- [Description of the task]
Copy each line from the data that has the word "pivot" in it.

Dataset entries:
━━━━━━
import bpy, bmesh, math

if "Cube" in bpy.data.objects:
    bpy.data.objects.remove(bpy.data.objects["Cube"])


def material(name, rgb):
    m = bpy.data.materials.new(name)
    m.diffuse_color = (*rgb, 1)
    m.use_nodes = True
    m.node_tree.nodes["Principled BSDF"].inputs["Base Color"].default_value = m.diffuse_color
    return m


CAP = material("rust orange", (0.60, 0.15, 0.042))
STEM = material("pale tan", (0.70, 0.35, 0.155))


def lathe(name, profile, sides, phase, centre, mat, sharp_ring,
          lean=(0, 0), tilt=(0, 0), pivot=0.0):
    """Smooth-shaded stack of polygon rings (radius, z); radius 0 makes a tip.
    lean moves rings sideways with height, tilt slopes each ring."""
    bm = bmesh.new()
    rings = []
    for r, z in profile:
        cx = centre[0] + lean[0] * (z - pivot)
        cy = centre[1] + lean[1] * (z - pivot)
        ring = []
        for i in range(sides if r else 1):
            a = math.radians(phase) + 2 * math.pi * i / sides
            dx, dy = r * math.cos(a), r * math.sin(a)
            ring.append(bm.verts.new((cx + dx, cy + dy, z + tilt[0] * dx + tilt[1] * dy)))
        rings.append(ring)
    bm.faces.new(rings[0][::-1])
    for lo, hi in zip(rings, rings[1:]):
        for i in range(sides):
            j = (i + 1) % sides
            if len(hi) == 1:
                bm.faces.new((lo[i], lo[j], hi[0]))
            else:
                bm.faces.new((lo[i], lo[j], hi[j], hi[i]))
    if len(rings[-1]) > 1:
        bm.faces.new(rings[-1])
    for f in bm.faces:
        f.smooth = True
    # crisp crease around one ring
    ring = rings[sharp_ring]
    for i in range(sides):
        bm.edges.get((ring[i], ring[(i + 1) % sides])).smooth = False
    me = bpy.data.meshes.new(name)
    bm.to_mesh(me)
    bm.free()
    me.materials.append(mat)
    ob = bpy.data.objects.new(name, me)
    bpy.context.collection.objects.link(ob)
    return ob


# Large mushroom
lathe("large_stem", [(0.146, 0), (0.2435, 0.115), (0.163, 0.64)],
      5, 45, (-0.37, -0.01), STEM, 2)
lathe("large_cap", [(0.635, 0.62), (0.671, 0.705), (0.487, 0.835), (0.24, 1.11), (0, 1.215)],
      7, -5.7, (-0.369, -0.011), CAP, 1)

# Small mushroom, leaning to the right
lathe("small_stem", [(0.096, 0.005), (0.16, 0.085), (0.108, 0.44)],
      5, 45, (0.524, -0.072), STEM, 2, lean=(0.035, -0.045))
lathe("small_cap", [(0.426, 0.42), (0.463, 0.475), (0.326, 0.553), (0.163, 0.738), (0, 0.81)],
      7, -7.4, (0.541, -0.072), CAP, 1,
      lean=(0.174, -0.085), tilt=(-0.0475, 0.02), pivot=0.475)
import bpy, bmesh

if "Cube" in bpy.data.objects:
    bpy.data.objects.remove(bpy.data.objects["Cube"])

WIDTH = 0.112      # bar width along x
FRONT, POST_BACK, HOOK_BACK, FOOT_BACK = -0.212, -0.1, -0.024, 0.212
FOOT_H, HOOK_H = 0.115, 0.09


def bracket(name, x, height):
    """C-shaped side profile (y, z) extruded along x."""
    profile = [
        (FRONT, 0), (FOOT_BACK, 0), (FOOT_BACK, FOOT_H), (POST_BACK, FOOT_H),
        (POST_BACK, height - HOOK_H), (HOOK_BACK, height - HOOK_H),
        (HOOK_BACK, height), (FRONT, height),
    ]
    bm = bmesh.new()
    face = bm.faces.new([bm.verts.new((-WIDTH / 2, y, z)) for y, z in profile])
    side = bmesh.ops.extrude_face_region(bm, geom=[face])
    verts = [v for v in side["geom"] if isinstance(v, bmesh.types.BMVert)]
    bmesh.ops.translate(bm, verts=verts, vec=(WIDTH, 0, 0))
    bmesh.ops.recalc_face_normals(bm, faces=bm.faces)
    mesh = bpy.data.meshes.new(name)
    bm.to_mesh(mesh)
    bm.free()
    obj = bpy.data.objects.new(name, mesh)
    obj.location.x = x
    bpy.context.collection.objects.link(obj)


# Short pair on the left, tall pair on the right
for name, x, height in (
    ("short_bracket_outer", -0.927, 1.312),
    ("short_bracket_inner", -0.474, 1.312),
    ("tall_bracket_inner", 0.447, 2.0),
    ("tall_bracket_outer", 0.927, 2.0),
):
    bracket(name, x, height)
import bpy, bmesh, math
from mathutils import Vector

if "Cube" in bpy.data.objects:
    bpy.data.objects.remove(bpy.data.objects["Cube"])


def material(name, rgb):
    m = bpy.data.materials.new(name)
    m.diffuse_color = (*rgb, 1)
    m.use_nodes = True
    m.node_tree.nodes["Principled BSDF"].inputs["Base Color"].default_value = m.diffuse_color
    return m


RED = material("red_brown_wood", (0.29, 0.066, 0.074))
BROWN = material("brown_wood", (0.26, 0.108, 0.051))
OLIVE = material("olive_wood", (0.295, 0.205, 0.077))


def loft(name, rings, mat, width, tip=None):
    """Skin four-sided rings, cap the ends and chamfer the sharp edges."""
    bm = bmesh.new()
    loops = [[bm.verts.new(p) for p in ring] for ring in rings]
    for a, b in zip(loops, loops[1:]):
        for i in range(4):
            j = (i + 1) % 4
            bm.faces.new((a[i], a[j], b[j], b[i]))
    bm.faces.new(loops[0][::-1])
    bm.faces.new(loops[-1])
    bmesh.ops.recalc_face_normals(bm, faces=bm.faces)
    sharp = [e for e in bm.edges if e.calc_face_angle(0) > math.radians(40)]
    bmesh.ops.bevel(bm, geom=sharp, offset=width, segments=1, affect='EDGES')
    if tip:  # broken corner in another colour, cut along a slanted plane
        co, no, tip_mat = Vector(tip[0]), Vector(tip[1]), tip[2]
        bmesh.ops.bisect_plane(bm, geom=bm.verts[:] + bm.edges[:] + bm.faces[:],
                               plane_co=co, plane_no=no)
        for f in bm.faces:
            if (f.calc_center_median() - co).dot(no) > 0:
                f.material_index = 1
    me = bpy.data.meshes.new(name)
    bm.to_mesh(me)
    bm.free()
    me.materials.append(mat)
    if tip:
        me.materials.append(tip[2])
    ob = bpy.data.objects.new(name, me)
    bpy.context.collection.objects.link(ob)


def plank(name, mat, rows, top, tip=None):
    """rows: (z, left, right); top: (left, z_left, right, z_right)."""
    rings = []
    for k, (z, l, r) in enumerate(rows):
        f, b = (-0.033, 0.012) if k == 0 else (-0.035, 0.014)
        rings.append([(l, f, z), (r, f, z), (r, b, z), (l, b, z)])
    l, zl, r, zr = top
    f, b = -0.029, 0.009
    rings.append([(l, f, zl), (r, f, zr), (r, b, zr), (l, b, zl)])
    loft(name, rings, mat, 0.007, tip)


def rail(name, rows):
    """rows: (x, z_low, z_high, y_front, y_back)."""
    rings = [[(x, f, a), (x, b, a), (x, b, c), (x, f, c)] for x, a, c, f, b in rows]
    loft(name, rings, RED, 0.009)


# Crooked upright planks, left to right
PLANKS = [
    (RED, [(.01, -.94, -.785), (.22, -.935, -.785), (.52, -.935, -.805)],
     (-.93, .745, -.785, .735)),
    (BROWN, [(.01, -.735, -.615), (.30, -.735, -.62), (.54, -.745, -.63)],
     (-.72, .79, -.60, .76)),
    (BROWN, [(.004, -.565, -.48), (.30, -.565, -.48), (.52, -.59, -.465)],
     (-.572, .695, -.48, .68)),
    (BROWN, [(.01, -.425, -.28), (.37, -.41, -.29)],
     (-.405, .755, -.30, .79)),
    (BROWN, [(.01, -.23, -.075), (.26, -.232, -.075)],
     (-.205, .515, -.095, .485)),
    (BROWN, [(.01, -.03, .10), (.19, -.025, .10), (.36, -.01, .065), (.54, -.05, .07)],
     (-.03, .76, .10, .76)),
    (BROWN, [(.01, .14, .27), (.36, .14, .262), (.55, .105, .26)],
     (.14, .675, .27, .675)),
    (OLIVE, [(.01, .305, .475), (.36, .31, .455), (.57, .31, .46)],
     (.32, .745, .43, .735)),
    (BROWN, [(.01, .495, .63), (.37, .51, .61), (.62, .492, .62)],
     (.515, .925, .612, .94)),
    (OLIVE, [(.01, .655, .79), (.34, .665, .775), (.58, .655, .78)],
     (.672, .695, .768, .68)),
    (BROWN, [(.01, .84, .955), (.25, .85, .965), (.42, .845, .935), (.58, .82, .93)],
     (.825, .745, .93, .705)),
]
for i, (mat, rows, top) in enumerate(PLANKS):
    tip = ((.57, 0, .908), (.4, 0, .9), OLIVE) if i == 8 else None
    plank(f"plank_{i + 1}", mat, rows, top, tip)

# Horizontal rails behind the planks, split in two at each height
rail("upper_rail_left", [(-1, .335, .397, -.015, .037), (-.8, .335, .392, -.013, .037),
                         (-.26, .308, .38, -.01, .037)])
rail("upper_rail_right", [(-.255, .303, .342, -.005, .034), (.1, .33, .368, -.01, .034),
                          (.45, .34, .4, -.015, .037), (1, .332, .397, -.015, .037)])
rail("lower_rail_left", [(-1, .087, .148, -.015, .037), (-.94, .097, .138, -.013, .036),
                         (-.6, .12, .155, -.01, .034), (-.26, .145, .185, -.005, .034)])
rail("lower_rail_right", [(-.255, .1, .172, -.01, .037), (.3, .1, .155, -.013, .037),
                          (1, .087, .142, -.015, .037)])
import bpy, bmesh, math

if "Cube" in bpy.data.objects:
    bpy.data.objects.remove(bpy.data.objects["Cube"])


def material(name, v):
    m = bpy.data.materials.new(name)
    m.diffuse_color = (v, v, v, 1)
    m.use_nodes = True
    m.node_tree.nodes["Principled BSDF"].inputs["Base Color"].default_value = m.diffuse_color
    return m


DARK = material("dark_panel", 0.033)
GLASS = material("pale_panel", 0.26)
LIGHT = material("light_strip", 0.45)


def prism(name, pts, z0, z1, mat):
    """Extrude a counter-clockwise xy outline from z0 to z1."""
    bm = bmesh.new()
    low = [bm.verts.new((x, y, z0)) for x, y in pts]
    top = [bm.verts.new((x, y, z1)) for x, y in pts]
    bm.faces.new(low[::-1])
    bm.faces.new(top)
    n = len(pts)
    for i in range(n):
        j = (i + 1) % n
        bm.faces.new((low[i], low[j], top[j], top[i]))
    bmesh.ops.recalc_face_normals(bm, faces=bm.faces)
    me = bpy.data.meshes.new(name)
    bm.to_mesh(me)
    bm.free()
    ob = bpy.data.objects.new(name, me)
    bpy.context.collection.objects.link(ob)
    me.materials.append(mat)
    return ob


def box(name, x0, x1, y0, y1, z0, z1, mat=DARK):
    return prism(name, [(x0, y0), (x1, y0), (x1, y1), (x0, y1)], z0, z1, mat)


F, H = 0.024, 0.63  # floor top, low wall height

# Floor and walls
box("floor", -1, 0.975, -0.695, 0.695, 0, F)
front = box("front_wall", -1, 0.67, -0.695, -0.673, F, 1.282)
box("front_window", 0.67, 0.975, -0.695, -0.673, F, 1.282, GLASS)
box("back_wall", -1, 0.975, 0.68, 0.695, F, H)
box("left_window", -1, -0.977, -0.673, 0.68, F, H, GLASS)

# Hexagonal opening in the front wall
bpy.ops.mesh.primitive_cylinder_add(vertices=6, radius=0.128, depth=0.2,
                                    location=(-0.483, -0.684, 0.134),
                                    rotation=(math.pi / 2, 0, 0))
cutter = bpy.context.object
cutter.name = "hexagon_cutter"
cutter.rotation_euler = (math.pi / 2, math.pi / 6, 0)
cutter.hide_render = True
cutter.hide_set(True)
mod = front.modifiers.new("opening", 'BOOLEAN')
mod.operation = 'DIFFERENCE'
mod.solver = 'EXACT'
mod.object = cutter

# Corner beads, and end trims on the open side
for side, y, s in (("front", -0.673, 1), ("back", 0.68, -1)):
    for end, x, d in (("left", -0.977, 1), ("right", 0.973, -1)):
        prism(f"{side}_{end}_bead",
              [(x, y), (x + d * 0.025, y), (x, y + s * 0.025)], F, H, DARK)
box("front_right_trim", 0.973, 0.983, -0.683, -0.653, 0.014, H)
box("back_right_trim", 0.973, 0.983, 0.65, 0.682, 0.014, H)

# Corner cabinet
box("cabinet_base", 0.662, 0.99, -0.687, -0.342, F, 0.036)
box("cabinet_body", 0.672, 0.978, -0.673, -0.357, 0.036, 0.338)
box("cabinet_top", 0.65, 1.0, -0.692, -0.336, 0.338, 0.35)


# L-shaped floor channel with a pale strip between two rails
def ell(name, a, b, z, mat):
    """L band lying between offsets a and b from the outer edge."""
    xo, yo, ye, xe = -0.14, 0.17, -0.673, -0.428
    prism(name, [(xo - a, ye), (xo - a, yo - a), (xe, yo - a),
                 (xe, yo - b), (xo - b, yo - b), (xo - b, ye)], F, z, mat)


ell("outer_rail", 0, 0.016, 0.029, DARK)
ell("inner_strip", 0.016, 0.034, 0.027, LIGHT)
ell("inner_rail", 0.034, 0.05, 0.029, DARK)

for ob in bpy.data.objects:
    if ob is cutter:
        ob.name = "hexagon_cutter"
━━━━━━
- [The answer]
          lean=(0, 0), tilt=(0, 0), pivot=0.0):
        cx = centre[0] + lean[0] * (z - pivot)
        cy = centre[1] + lean[1] * (z - pivot)
      lean=(0.174, -0.085), tilt=(-0.0475, 0.02), pivot=0.475)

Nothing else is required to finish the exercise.